### Dataset excerpts
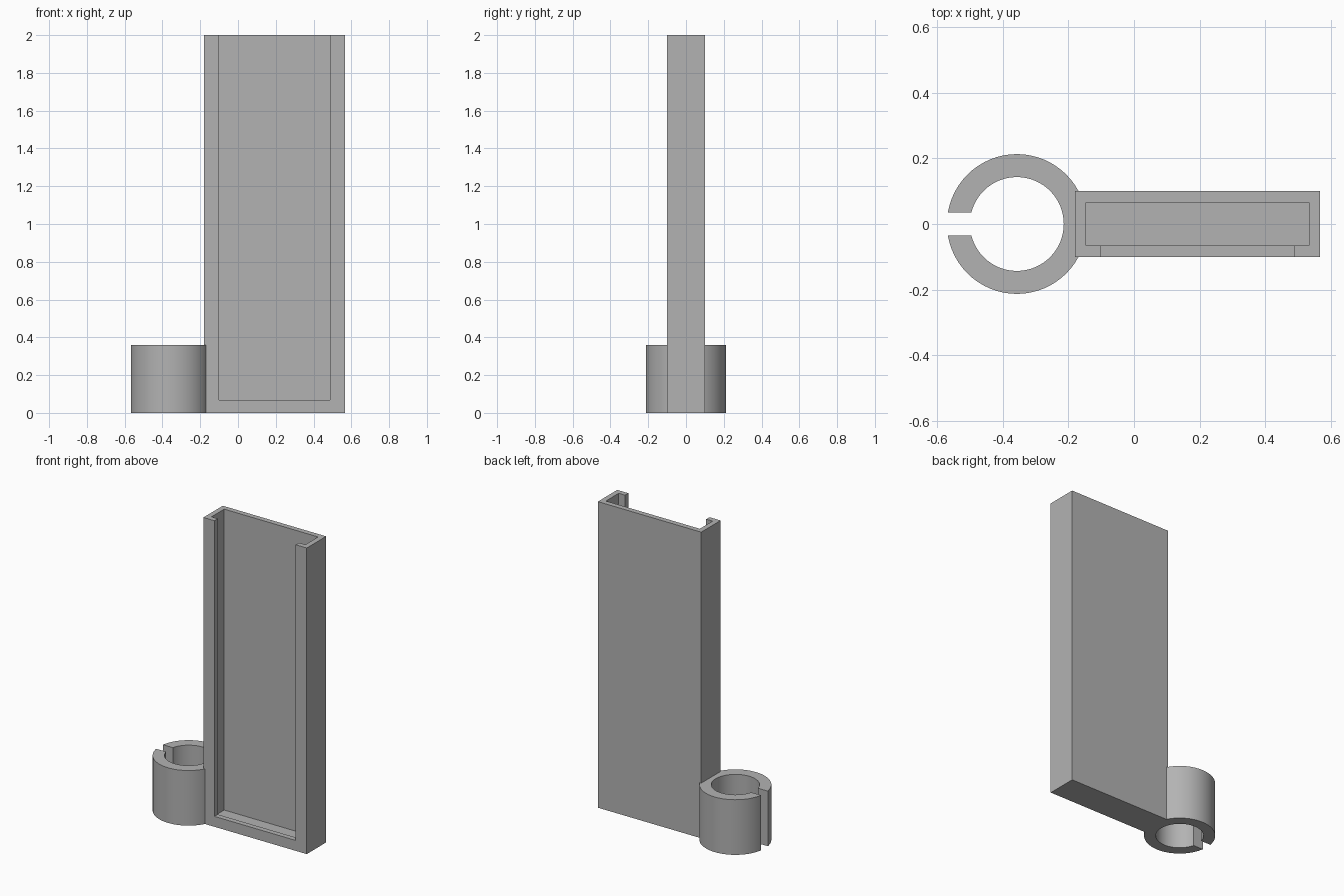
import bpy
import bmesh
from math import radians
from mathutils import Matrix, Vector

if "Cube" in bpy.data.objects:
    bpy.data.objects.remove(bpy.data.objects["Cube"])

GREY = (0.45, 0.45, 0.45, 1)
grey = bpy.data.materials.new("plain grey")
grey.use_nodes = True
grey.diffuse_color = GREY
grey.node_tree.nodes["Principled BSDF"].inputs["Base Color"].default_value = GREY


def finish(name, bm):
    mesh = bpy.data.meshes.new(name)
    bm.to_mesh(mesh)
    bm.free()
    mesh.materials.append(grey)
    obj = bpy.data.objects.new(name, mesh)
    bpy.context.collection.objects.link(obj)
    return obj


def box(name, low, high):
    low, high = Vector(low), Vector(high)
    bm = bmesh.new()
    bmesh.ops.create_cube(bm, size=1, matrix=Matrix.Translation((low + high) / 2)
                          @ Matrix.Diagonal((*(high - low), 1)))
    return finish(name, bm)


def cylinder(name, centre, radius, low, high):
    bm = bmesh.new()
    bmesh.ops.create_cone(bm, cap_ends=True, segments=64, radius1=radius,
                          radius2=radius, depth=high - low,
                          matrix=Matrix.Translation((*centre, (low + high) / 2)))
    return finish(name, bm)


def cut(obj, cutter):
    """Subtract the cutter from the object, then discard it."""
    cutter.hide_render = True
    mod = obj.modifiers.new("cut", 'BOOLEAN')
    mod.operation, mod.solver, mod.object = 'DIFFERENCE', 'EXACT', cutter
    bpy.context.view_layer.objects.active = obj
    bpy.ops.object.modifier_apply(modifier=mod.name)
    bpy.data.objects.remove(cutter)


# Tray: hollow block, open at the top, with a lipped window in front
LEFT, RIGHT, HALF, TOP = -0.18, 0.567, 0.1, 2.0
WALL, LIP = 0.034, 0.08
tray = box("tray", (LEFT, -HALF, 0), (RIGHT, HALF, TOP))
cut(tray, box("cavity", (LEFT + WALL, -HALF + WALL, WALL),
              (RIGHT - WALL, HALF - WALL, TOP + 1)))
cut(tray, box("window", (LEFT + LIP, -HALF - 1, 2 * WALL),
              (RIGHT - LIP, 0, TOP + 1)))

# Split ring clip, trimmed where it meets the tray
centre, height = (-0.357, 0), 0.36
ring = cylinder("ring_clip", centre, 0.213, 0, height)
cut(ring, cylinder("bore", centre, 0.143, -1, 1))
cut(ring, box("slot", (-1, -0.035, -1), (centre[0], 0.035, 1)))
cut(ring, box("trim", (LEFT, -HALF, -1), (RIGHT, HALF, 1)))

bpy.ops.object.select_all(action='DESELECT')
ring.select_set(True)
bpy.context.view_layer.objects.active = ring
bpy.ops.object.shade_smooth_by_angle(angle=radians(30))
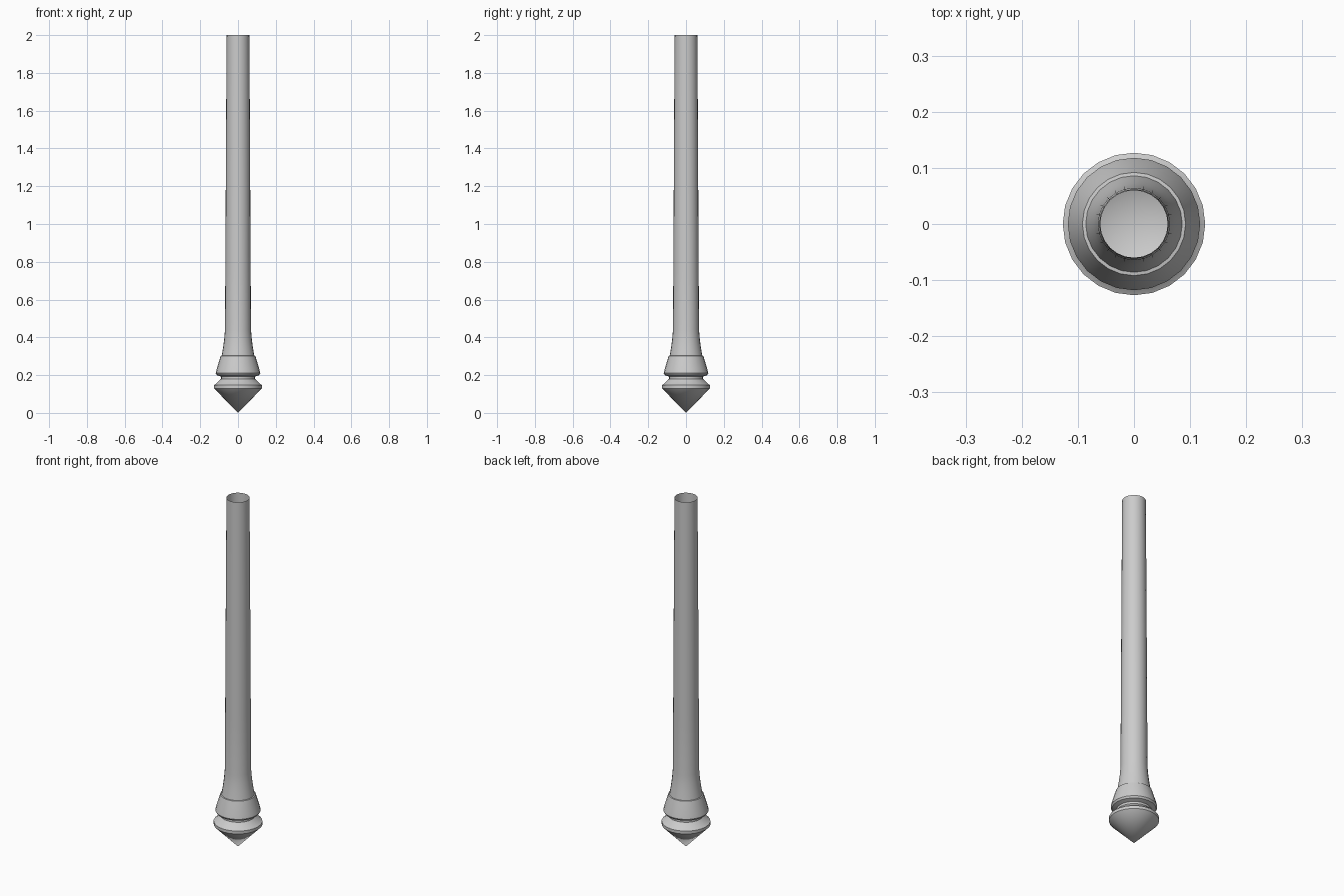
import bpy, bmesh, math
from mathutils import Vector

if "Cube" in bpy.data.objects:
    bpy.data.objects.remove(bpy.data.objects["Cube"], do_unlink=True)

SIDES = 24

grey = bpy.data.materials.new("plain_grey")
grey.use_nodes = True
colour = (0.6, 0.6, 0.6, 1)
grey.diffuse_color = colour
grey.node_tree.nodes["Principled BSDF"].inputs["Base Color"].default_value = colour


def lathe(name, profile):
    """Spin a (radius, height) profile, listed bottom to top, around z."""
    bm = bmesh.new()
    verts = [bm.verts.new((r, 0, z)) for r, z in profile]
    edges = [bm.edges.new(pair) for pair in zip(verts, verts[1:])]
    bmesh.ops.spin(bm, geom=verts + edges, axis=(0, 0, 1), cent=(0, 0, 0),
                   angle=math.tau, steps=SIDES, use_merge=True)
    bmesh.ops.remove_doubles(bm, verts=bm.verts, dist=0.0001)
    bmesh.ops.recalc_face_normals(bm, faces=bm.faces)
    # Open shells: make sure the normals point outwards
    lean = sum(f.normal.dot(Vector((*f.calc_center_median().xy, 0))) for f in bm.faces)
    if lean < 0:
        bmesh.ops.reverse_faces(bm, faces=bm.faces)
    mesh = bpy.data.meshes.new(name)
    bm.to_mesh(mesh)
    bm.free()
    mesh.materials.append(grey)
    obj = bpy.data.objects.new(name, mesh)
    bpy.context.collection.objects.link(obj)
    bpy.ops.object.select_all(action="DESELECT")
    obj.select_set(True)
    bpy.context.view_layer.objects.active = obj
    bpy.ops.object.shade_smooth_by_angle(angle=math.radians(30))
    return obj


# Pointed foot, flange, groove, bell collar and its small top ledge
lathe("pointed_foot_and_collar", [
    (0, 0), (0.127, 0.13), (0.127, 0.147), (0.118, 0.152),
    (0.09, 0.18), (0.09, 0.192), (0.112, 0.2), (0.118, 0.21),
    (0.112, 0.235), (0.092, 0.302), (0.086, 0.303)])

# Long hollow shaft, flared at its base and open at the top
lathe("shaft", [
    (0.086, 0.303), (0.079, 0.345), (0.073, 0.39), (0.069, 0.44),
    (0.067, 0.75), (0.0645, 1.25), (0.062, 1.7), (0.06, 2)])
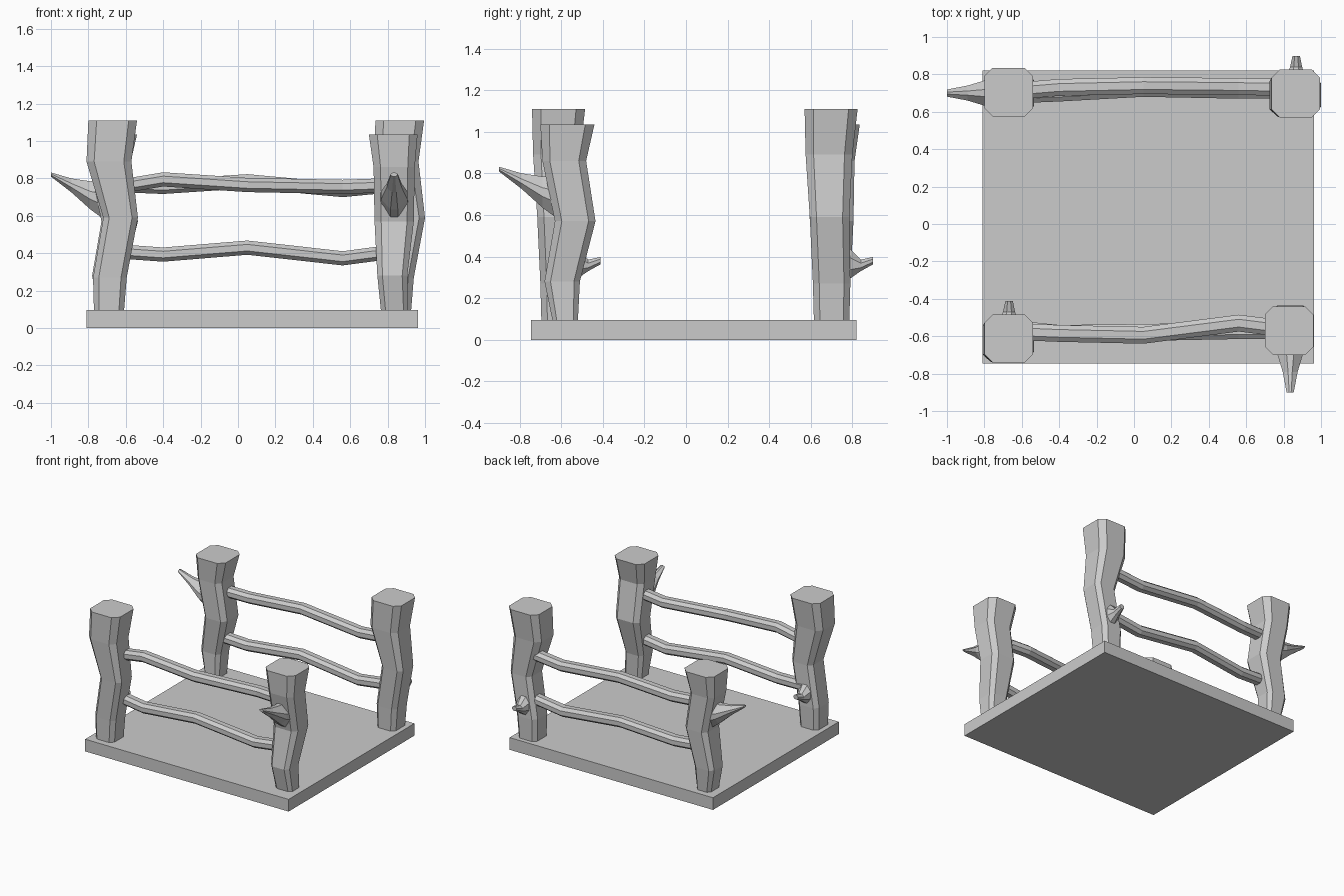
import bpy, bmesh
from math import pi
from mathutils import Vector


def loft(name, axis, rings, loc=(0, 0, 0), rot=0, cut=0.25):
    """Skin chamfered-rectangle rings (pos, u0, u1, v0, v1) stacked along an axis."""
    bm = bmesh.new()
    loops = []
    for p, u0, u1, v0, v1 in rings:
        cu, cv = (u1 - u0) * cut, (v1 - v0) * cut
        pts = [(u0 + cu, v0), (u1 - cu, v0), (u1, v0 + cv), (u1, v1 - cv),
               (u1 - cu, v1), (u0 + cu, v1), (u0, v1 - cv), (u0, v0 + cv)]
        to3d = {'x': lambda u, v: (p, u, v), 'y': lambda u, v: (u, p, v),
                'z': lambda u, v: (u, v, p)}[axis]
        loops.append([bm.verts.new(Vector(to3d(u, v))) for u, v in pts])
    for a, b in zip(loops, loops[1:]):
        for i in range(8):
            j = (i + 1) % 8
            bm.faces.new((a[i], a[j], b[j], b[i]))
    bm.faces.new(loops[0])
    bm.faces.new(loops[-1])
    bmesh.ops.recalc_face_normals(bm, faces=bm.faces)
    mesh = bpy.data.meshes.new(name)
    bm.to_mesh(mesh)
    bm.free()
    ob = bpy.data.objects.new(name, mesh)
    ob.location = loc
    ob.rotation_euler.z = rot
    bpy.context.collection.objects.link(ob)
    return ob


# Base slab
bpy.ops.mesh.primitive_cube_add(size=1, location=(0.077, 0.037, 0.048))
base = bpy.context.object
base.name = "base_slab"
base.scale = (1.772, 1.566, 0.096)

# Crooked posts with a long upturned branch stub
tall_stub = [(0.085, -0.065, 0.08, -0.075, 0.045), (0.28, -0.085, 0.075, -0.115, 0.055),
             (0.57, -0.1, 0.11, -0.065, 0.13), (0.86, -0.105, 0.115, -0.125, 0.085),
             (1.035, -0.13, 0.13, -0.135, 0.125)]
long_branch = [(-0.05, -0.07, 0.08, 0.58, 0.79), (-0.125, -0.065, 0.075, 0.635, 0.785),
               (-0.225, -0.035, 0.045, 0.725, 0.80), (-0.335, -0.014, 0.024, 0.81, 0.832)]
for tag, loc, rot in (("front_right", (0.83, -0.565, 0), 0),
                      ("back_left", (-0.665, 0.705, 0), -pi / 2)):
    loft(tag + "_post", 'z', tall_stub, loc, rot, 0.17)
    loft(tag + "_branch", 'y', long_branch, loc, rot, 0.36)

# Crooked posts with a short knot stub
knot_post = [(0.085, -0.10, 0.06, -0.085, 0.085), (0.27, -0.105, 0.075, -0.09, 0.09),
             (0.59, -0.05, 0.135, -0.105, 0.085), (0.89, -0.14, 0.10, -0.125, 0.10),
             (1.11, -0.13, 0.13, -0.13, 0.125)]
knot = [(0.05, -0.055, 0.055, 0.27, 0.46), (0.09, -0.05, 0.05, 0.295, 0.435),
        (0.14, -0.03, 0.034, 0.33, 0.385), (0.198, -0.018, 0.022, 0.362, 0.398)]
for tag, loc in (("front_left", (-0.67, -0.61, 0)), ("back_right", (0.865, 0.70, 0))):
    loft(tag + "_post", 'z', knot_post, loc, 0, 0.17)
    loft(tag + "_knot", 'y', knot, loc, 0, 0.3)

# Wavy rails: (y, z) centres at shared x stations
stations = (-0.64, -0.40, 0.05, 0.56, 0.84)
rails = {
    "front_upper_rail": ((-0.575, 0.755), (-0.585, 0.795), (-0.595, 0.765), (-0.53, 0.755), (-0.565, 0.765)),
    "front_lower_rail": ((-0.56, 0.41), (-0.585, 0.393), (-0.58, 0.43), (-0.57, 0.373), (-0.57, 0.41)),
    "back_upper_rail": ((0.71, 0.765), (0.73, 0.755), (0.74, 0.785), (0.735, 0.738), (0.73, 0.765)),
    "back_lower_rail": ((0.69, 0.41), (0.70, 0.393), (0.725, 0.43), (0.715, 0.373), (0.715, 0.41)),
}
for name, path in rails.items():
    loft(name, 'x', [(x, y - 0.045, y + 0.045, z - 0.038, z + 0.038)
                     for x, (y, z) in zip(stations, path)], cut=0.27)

### Directions for this task
Using the records above, set down exactly the lines from the one with "bm.faces.new(loops[0])" through the one with "loc, rot, 0.36)", inclusive, and nothing more.

### Solved exercise
    bm.faces.new(loops[0])
    bm.faces.new(loops[-1])
    bmesh.ops.recalc_face_normals(bm, faces=bm.faces)
    mesh = bpy.data.meshes.new(name)
    bm.to_mesh(mesh)
    bm.free()
    ob = bpy.data.objects.new(name, mesh)
    ob.location = loc
    ob.rotation_euler.z = rot
    bpy.context.collection.objects.link(ob)
    return ob


# Base slab
bpy.ops.mesh.primitive_cube_add(size=1, location=(0.077, 0.037, 0.048))
base = bpy.context.object
base.name = "base_slab"
base.scale = (1.772, 1.566, 0.096)

# Crooked posts with a long upturned branch stub
tall_stub = [(0.085, -0.065, 0.08, -0.075, 0.045), (0.28, -0.085, 0.075, -0.115, 0.055),
             (0.57, -0.1, 0.11, -0.065, 0.13), (0.86, -0.105, 0.115, -0.125, 0.085),
             (1.035, -0.13, 0.13, -0.135, 0.125)]
long_branch = [(-0.05, -0.07, 0.08, 0.58, 0.79), (-0.125, -0.065, 0.075, 0.635, 0.785),
               (-0.225, -0.035, 0.045, 0.725, 0.80), (-0.335, -0.014, 0.024, 0.81, 0.832)]
for tag, loc, rot in (("front_right", (0.83, -0.565, 0), 0),
                      ("back_left", (-0.665, 0.705, 0), -pi / 2)):
    loft(tag + "_post", 'z', tall_stub, loc, rot, 0.17)
    loft(tag + "_branch", 'y', long_branch, loc, rot, 0.36)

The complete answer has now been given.